All was quiet. No birds. No wind running ghostly fingers through palm leaves. No waves flicking the shore like the ocean’s tongue seductively licking a salty tropical body.
He sprang from the bungalow and looked out over the glassy darkness of the lagoon, then his head began whipping around, seeing nothing but the palm trees standing over him as if he was a wild cat and the trees were sadistic children trying to catch him, torture him, for their own amusement. But wasn’t that almost exactly the situation?
He even looked the part of the scared animal. Long hair, unkempt beard, tattered clothes… He couldn’t remember the last time he bathed, or even when he thought about bathing. Skinny, too skinny. Gathering food was dangerous. It was almost as if they toyed with him. When he got to the point of being so hungry and weak and desperate for food that he would risk death or simply allow death to take him, they would back off and let him eat—eat just enough to gain back a little strength so they can continue with their game. A Coconut crab here, few sips of water there, and then it would pick up right where it left off.
And sometimes they would flush him out, as they were about to do. He knew the signs by now. So now he stood on the beach, ready to run, to flee, to try hang on until morning. Heart jackhammering through his ribs, lungs already burning. His Army training told him that the best thing to do was for everyone to form a defensive circle, backs to the inside, so they can keep an eye in all directions. Though he knew it was a hopeless strategy. Everyone else was dead.

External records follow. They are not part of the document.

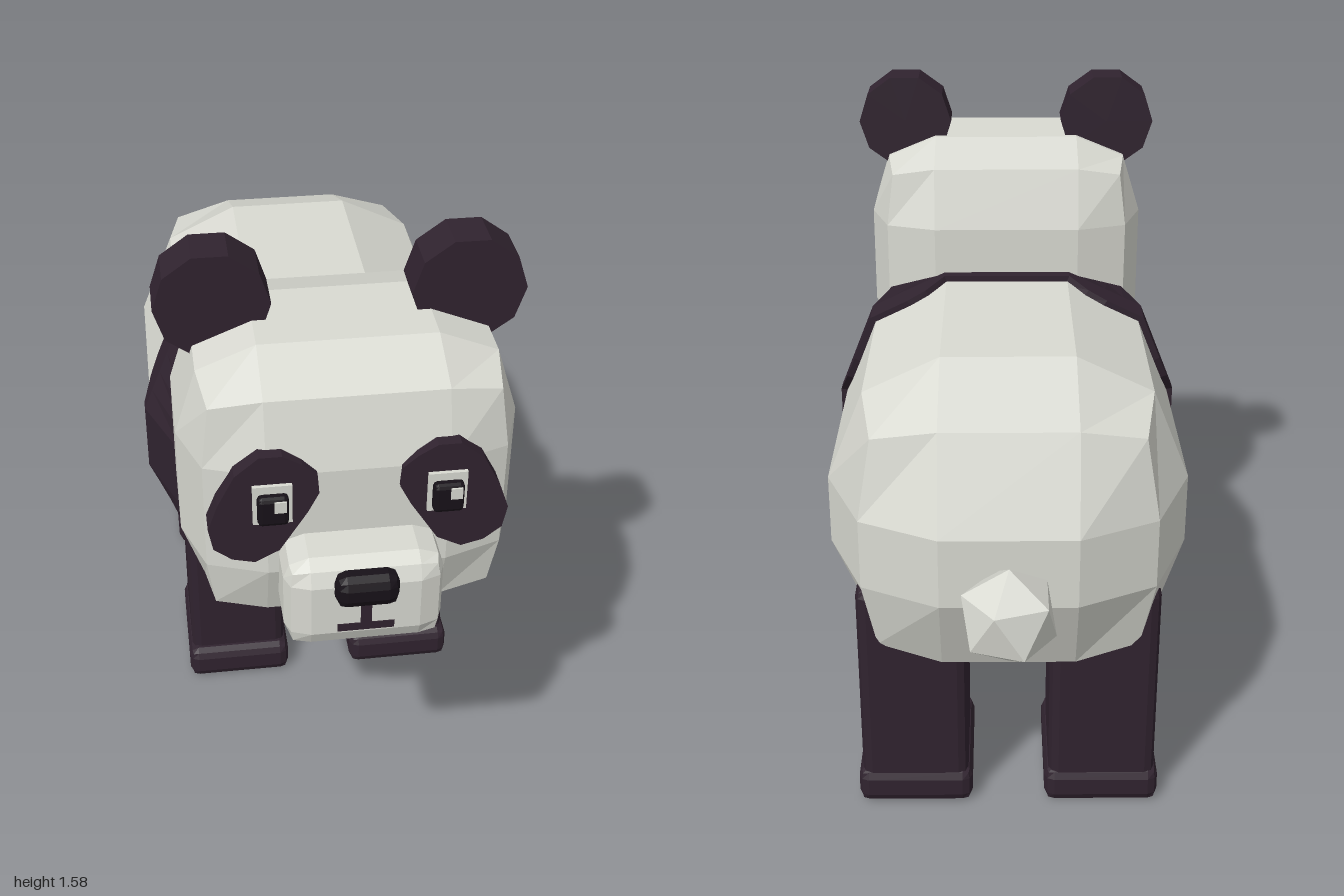
import * as THREE from 'three';

const furWhite = new THREE.MeshStandardMaterial({ color: 0xd9dad2 });
const furDark = new THREE.MeshStandardMaterial({ color: 0x30232f });
const eyeBlack = new THREE.MeshStandardMaterial({ color: 0x171118 });
furWhite.name = 'white fur';
furDark.name = 'dark fur';
eyeBlack.name = 'eye black';

// Flat facets: every triangle keeps its own normal
function facet(geometry) {
  const g = geometry.index ? geometry.toNonIndexed() : geometry;
  g.computeVertexNormals();
  return g;
}

function add(parent, name, geometry, material, x = 0, y = 0, z = 0) {
  const mesh = new THREE.Mesh(geometry, material);
  mesh.name = name;
  mesh.position.set(x, y, z);
  parent.add(mesh);
  return mesh;
}

// Box of 3x3 panels per side; each axis lists [min, innerMin, innerMax, max],
// and inset pulls in the edges, corners a little more
function puffBox(axes, inset, cornerPull = 1.35) {
  const g = new THREE.BoxGeometry(3, 3, 3, 3, 3, 3);
  const p = g.attributes.position;
  for (let i = 0; i < p.count; i++) {
    const steps = [p.getX(i), p.getY(i), p.getZ(i)].map((v) => Math.round(v + 1.5));
    const outer = steps.filter((s) => s === 0 || s === 3).length;
    const pull = [0, 0, 1, cornerPull][outer];
    const v = steps.map((s, k) => {
      const d = s === 0 ? 1 : s === 3 ? -1 : 0;
      return axes[k][s] + d * inset[k] * pull;
    });
    p.setXYZ(i, ...v);
  }
  return facet(g);
}

// Centred box with narrow bevels
function bevelBox(w, h, d, r) {
  const axes = [w, h, d].map((s) => [-s / 2, -s / 2 + r, s / 2 - r, s / 2]);
  const k = r * 0.3;
  return puffBox(axes, [k, k, k]);
}

// Twelve-sided outline, counter-clockwise from the front, each side split in four
const INNER = { x: 0.165, lo: 0.64, hi: 0.83 };
function outline(X, edgeX, lo, edgeLo, edgeHi, hi) {
  const c = [
    [X, INNER.hi], [edgeX, edgeHi], [INNER.x, hi], [-INNER.x, hi], [-edgeX, edgeHi], [-X, INNER.hi],
    [-X, INNER.lo], [-edgeX, edgeLo], [-INNER.x, lo], [INNER.x, lo], [edgeX, edgeLo], [X, INNER.lo],
  ];
  const pts = [];
  c.forEach(([x, y], i) => {
    const [nx, ny] = c[(i + 1) % 12];
    for (let k = 0; k < 4; k++) {
      const t = k / 4;
      // scallop is strongest near the rounded edges of the body
      const w = [[0, 0.75, 1, 1], [1, 1, 1, 0.75], [0, 0, 0, 0]][i % 3][k];
      pts.push({ x: x + (nx - x) * t, y: y + (ny - y) * t, w });
    }
  });
  return pts;
}

// Dark chest: lofted from the scalloped hem to the front panel
function chestGeometry() {
  const full = outline(0.452, 0.36, 0.338, 0.42, 1.06, 1.155);
  const front = outline(0.36, 0.325, 0.43, 0.455, 1.03, 1.07);
  const clamp = THREE.MathUtils.clamp;
  const rings = [
    full.map((p) => [p.x * 0.94, 0.745 + (p.y - 0.745) * 0.94, -0.01 - 0.06 * p.w]),
    full.map((p) => [p.x, p.y, -0.01 - 0.06 * p.w]),
    full.map((p) => [p.x, p.y, 0.02]),
    front.map((p) => [p.x, p.y, 0.25]),
    front.map((p) => [clamp(p.x, -INNER.x, INNER.x), clamp(p.y, INNER.lo, INNER.hi), 0.335]),
    front.map(() => [0, 0.735, 0.335]),
  ];
  const n = full.length;
  const index = [];
  for (let r = 0; r < rings.length - 1; r++) {
    for (let j = 0; j < n; j++) {
      const a = r * n + j;
      const b = r * n + ((j + 1) % n);
      index.push(a, b, b + n, a, b + n, a + n);
    }
  }
  const g = new THREE.BufferGeometry();
  g.setAttribute('position', new THREE.Float32BufferAttribute(rings.flat(2), 3));
  g.setIndex(index);
  return facet(g);
}

// Drooping eye patch, drawn for the +x side
const PATCH = [
  [0.125, 1.233], [0.167, 1.258], [0.217, 1.258], [0.27, 1.213], [0.308, 1.138], [0.33, 1.075], [0.32, 1.02],
  [0.28, 0.988], [0.23, 0.975], [0.175, 1.004], [0.113, 1.104], [0.088, 1.154], [0.092, 1.204],
];
function patchGeometry(side) {
  const shape = new THREE.Shape(PATCH.map(([x, y]) => new THREE.Vector2(x * side, y)));
  return facet(new THREE.ExtrudeGeometry(shape, { depth: 0.06, bevelEnabled: false }));
}

export function createModel() {
  const model = new THREE.Group();
  model.name = 'bear';

  // Body and chest
  add(model, 'body', puffBox(
    [[-0.436, -0.16, 0.16, 0.436], [0.35, 0.65, 0.825, 1.14], [-0.83, -0.52, 0.02, 0.31]],
    [0.09, 0.09, 0.09]), furWhite);
  add(model, 'chest', chestGeometry(), furDark);

  // Tail
  const tail = add(model, 'tail', facet(new THREE.IcosahedronGeometry(0.12, 0)), furWhite, 0, 0.67, -0.893);
  tail.rotation.z = -Math.atan(1 / ((1 + Math.sqrt(5)) / 2));
  const stub = add(model, 'tailStub', facet(new THREE.CylinderGeometry(0.03, 0.03, 0.1, 6)), furWhite, 0, 0.7, -0.82);
  stub.rotation.x = Math.PI / 2;

  // Legs and feet
  for (const side of [1, -1]) {
    for (const [name, z] of [['front', 0.04], ['hind', -0.565]]) {
      const leg = new THREE.Group();
      leg.name = `${name}${side > 0 ? 'Left' : 'Right'}Leg`;
      leg.position.set(side * 0.233, 0, z);
      add(leg, 'shin', bevelBox(0.265, 0.58, 0.295, 0.025), furDark, 0, 0.33, 0);
      add(leg, 'foot', bevelBox(0.285, 0.095, 0.335, 0.025), furDark, 0, 0.0475, 0.012);
      model.add(leg);
    }
  }

  // Head
  const head = new THREE.Group();
  head.name = 'head';
  model.add(head);
  add(head, 'skull', puffBox(
    [[-0.384, -0.2, 0.2, 0.384], [0.73, 0.93, 1.2, 1.415], [0.24, 0.43, 0.655, 0.838]],
    [0.05, 0.055, 0.045]), furWhite);
  add(head, 'muzzle', puffBox(
    [[-0.176, -0.12, 0.12, 0.176], [0.805, 0.855, 0.985, 1.035], [0.76, 0.82, 0.92, 0.968]],
    [0.013, 0.015, 0.015]), furWhite);
  add(head, 'nose', bevelBox(0.14, 0.078, 0.07, 0.025), eyeBlack, 0, 0.982, 0.965);
  add(head, 'mouthLine', new THREE.BoxGeometry(0.024, 0.09, 0.008), furDark, 0, 0.915, 0.968);
  add(head, 'mouth', new THREE.BoxGeometry(0.125, 0.02, 0.008), furDark, 0, 0.87, 0.966);

  for (const side of [1, -1]) {
    const x = side * 0.19;
    const ear = add(head, 'ear',
      facet(new THREE.CylinderGeometry(0.13, 0.13, 0.108, 10, 1, false, Math.PI / 2)),
      furDark, side * 0.286, 1.455, 0.502);
    ear.rotation.x = Math.PI / 2;
    add(head, 'eyePatch', patchGeometry(side), furDark, 0, 0, 0.79);
    add(head, 'eyeWhite', new THREE.BoxGeometry(0.086, 0.1, 0.009), furWhite, x, 1.138, 0.855);
    add(head, 'pupil', bevelBox(0.068, 0.074, 0.03, 0.01), eyeBlack, x, 1.133, 0.867);
    add(head, 'eyeGlint', new THREE.BoxGeometry(0.026, 0.028, 0.006), furWhite, x + 0.015, 1.149, 0.882);
  }
  return model;
}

A waning moon, cutting the night sky like a scythe, was soon enveloped by dark clouds. The air felt electric, alive. Angry. The only sound was the crunch of sand beneath his bare feet. Staying in the open left him vulnerable. The water looked like it might offer some protection, someplace to hide, if it wasn’t for his knowledge of the hundreds of sharks that circled beneath the surface of the calm lagoon, ready to tear him apart the instant he submerged even one foot. And the trees… There was no telling what abomination lived among the palms tonight.
He was trapped. Again. And they were coming for him. Again. And he could feel in the air that they were growing more and more furious. More and more vicious.
When he stepped off that now-sunken sailboat onto the shores of Palmyra Island, he didn’t step onto the shores of a secluded tropical paradise, but onto the shores of Hell itself. He had ceased hoping to leave and now only hoped to survive.